* Given data *

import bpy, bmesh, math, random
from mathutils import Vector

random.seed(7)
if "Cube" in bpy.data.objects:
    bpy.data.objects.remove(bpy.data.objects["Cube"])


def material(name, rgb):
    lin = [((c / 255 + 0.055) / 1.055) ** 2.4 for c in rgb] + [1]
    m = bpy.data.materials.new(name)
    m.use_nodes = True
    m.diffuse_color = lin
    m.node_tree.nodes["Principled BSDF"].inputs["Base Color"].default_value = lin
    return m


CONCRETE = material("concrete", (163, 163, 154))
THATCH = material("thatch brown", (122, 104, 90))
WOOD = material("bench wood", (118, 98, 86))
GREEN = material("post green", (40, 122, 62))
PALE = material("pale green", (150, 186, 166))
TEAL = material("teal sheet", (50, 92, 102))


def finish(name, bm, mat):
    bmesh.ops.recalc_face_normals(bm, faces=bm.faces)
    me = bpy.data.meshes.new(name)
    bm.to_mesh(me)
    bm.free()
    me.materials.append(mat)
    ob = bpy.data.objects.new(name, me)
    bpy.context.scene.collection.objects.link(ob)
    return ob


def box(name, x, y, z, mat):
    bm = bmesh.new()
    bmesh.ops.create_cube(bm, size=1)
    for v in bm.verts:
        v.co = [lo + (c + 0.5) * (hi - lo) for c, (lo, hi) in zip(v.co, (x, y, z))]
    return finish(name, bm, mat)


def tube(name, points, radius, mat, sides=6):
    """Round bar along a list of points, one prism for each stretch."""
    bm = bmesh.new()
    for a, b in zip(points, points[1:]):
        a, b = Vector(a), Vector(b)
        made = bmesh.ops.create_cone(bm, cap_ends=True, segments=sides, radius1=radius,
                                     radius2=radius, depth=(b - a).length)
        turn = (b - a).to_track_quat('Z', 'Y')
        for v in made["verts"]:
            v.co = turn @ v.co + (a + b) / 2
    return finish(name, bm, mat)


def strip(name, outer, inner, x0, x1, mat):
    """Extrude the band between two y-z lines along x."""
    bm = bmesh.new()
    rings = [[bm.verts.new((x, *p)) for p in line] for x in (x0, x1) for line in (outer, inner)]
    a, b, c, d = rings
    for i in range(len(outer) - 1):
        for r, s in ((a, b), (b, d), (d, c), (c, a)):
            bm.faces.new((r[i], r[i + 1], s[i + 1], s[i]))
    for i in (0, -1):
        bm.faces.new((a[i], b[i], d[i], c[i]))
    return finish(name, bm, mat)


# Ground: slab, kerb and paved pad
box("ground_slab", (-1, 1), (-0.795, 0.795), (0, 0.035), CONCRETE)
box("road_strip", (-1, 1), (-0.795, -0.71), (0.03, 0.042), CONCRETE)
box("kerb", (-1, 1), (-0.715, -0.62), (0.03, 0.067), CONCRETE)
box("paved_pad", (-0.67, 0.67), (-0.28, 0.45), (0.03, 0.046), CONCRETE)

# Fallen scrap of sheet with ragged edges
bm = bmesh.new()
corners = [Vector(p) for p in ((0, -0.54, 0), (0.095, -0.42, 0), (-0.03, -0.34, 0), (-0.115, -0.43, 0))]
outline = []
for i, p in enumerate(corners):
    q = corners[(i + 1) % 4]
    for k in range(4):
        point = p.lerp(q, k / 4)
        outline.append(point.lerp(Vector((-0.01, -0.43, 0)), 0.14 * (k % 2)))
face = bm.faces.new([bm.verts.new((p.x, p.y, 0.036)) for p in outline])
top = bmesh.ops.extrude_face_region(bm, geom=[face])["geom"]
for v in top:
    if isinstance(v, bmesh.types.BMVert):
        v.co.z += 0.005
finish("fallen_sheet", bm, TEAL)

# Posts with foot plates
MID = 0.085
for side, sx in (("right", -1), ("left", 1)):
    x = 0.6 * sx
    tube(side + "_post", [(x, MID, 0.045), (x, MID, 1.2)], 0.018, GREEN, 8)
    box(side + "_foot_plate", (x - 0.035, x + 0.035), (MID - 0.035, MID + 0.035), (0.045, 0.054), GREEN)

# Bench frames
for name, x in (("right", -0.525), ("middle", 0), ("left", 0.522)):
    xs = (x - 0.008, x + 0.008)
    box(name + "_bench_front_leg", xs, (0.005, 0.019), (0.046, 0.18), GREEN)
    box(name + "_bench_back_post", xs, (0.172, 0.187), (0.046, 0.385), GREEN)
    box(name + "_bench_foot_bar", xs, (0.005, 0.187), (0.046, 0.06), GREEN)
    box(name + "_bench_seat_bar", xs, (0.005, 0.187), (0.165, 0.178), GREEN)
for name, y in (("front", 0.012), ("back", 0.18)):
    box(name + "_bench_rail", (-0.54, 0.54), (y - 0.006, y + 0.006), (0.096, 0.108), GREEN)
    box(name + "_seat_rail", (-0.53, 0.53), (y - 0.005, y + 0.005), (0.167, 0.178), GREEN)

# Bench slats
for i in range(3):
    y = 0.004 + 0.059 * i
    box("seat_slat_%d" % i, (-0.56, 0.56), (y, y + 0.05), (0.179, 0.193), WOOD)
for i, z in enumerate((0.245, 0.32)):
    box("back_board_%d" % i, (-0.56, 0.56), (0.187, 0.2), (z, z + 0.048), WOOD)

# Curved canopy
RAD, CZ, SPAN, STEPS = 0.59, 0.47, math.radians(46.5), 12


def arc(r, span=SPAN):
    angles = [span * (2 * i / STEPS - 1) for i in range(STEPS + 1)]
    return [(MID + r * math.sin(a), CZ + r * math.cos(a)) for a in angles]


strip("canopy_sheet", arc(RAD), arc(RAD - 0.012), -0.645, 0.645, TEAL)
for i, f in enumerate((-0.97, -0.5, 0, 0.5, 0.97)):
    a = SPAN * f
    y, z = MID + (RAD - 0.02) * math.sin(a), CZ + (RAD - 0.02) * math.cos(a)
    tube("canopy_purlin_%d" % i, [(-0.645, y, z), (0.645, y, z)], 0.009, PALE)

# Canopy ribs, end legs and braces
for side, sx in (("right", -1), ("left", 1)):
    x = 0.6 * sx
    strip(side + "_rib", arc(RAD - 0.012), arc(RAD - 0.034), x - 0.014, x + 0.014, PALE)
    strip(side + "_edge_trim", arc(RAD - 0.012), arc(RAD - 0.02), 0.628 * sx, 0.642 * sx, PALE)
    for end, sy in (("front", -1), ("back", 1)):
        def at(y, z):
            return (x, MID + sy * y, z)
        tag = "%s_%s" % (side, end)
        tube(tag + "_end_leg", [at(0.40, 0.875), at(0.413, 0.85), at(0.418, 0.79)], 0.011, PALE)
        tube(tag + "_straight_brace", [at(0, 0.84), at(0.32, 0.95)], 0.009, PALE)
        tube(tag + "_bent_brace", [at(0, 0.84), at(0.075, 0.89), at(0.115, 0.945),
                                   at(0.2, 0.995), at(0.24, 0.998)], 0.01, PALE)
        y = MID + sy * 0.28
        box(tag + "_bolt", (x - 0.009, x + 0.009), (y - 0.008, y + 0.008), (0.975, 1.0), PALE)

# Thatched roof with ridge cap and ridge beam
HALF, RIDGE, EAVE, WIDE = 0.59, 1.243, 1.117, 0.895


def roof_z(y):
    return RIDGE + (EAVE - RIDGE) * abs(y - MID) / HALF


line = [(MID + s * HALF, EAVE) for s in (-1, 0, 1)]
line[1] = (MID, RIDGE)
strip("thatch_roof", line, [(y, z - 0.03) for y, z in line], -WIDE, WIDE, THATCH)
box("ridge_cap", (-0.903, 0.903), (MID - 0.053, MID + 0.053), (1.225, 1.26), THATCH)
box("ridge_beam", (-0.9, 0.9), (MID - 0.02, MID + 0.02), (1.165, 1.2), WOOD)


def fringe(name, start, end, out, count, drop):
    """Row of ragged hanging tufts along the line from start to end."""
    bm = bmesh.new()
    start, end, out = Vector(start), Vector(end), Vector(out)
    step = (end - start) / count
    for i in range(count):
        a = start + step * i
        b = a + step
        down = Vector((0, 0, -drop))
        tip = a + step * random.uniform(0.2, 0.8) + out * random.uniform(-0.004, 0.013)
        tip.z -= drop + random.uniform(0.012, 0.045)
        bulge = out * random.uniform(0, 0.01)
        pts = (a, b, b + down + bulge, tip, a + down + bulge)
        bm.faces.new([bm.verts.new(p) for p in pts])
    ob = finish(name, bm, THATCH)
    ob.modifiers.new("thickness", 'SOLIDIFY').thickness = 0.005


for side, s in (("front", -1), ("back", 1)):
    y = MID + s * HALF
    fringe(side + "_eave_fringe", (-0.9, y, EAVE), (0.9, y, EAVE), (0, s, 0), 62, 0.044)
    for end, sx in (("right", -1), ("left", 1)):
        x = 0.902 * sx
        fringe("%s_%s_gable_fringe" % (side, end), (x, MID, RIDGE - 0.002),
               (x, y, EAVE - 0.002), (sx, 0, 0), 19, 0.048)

* Required work *
Produce verbatim the lines starting at the one with "step = (end - start) / count" and ending at the last line of the material, both ends included. Add no other line.

* Answer *
    step = (end - start) / count
    for i in range(count):
        a = start + step * i
        b = a + step
        down = Vector((0, 0, -drop))
        tip = a + step * random.uniform(0.2, 0.8) + out * random.uniform(-0.004, 0.013)
        tip.z -= drop + random.uniform(0.012, 0.045)
        bulge = out * random.uniform(0, 0.01)
        pts = (a, b, b + down + bulge, tip, a + down + bulge)
        bm.faces.new([bm.verts.new(p) for p in pts])
    ob = finish(name, bm, THATCH)
    ob.modifiers.new("thickness", 'SOLIDIFY').thickness = 0.005


for side, s in (("front", -1), ("back", 1)):
    y = MID + s * HALF
    fringe(side + "_eave_fringe", (-0.9, y, EAVE), (0.9, y, EAVE), (0, s, 0), 62, 0.044)
    for end, sx in (("right", -1), ("left", 1)):
        x = 0.902 * sx
        fringe("%s_%s_gable_fringe" % (side, end), (x, MID, RIDGE - 0.002),
               (x, y, EAVE - 0.002), (sx, 0, 0), 19, 0.048)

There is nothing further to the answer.